**EXERCISE**
Copy out each line below in which the string "import" appears.

*** Opening of DATA TO USE ***

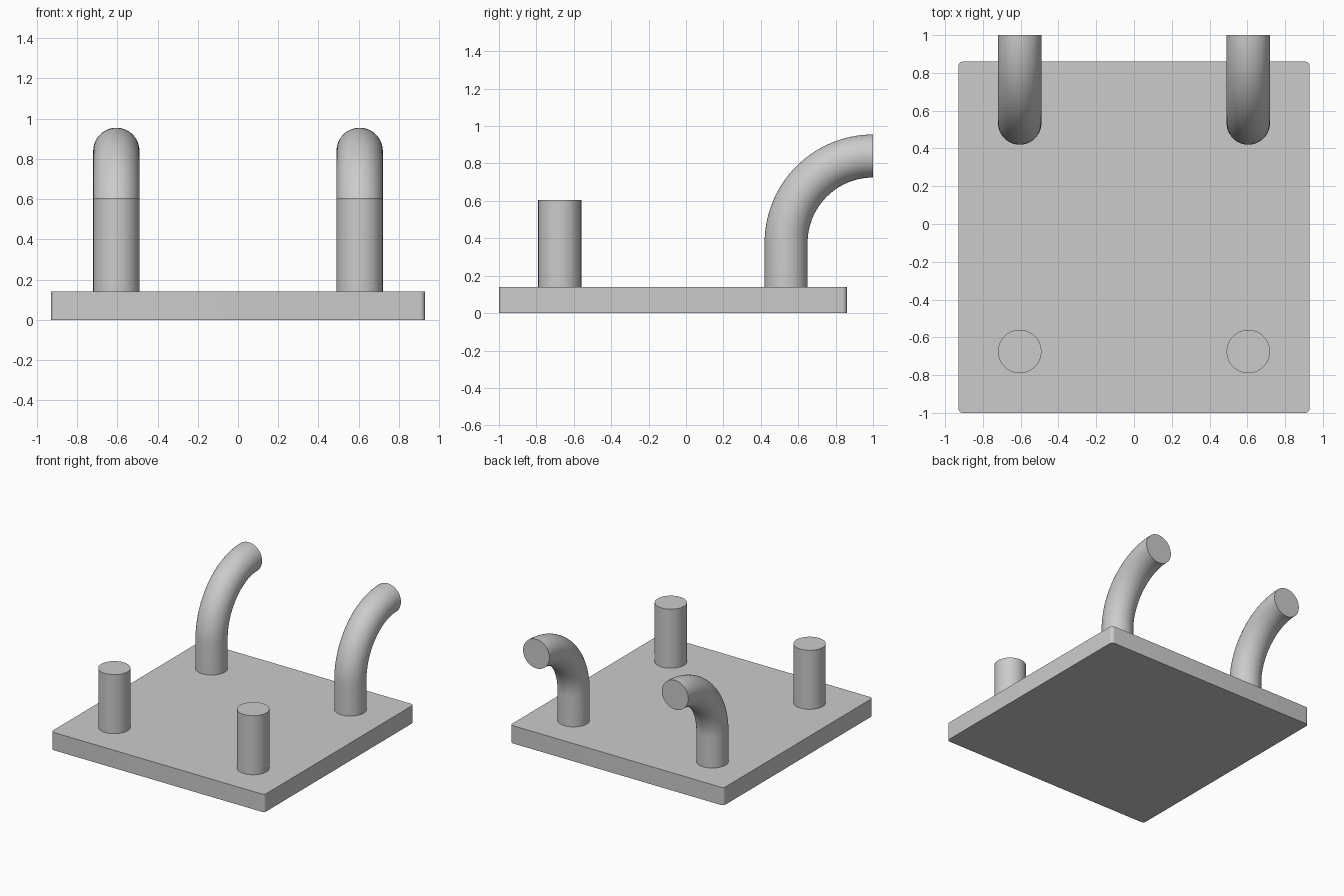
import bpy
import bmesh
from math import pi, radians
from mathutils import Matrix, Vector

cube = bpy.data.objects.get("Cube")
if cube:
    bpy.data.objects.remove(cube, do_unlink=True)

GREY = (0.6, 0.6, 0.6, 1.0)
PLATE_TOP = 0.14
ROOT = 0.13          # posts start slightly inside the plate
RADIUS = 0.115
POST_X = 0.605

grey = bpy.data.materials.new("plain grey")
grey.use_nodes = True
grey.diffuse_color = GREY
grey.node_tree.nodes["Principled BSDF"].inputs["Base Color"].default_value = GREY


def finish(name, bm):
    """Turn a bmesh into a shaded, coloured object."""
    bmesh.ops.recalc_face_normals(bm, faces=bm.faces[:])
    mesh = bpy.data.meshes.new(name)
    bm.to_mesh(mesh)
    bm.free()
    mesh.materials.append(grey)
    obj = bpy.data.objects.new(name, mesh)
    bpy.context.collection.objects.link(obj)
    bpy.ops.object.select_all(action="DESELECT")
    obj.select_set(True)
    bpy.context.view_layer.objects.active = obj
    bpy.ops.object.shade_smooth_by_angle(angle=radians(30))
    return obj


def post(x, y, top):
    """Open tube from the plate up to a height; returns its upper rim."""
    bm = bmesh.new()
    bmesh.ops.create_circle(bm, segments=64, radius=RADIUS,
                            matrix=Matrix.Translation((x, y, ROOT)))
    rim = bmesh.ops.extrude_edge_only(bm, edges=bm.edges[:])["geom"]
    verts = [g for g in rim if isinstance(g, bmesh.types.BMVert)]
    bmesh.ops.translate(bm, verts=verts, vec=(0, 0, top - ROOT))
    edges = [g for g in rim if isinstance(g, bmesh.types.BMEdge)
             and all(v in verts for v in g.verts)]
    return bm, verts, edges


# Base plate with rounded upright corners
bm = bmesh.new()
bmesh.ops.create_cube(bm, size=1)
bmesh.ops.scale(bm, verts=bm.verts[:], vec=(1.86, 1.86, PLATE_TOP))
bmesh.ops.translate(bm, verts=bm.verts[:], vec=(0, -0.07, PLATE_TOP / 2))
uprights = [e for e in bm.edges
            if abs(e.verts[0].co.z - e.verts[1].co.z) > PLATE_TOP / 2]
bmesh.ops.bevel(bm, geom=uprights, offset=0.025, segments=6,
                profile=0.5, affect="EDGES")
finish("base_plate", bm)

for side, sign in (("left", 1), ("right", -1)):
    x = sign * POST_X

    # Straight front peg
    bm, verts, edges = post(x, -0.675, 0.605)
    bmesh.ops.contextual_create(bm, geom=edges)
    finish("front_peg_" + side, bm)

    # Rear hook: straight stem, then a quarter bend towards the back
    bend = 0.465
    stem_top = 0.375
    bm, verts, edges = post(x, 1 - bend, stem_top)
    end = bmesh.ops.spin(bm, geom=verts + edges, cent=Vector((x, 1, stem_top)),
                         axis=(1, 0, 0), angle=-pi / 2, steps=32,
                         use_duplicate=False)["geom_last"]
    bmesh.ops.contextual_create(
        bm, geom=[g for g in end if isinstance(g, bmesh.types.BMEdge)])
    finish("rear_hook_" + side, bm)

*** Close of DATA TO USE ***

**THE COMPLETED TASK**
import bpy
import bmesh
from math import pi, radians
from mathutils import Matrix, Vector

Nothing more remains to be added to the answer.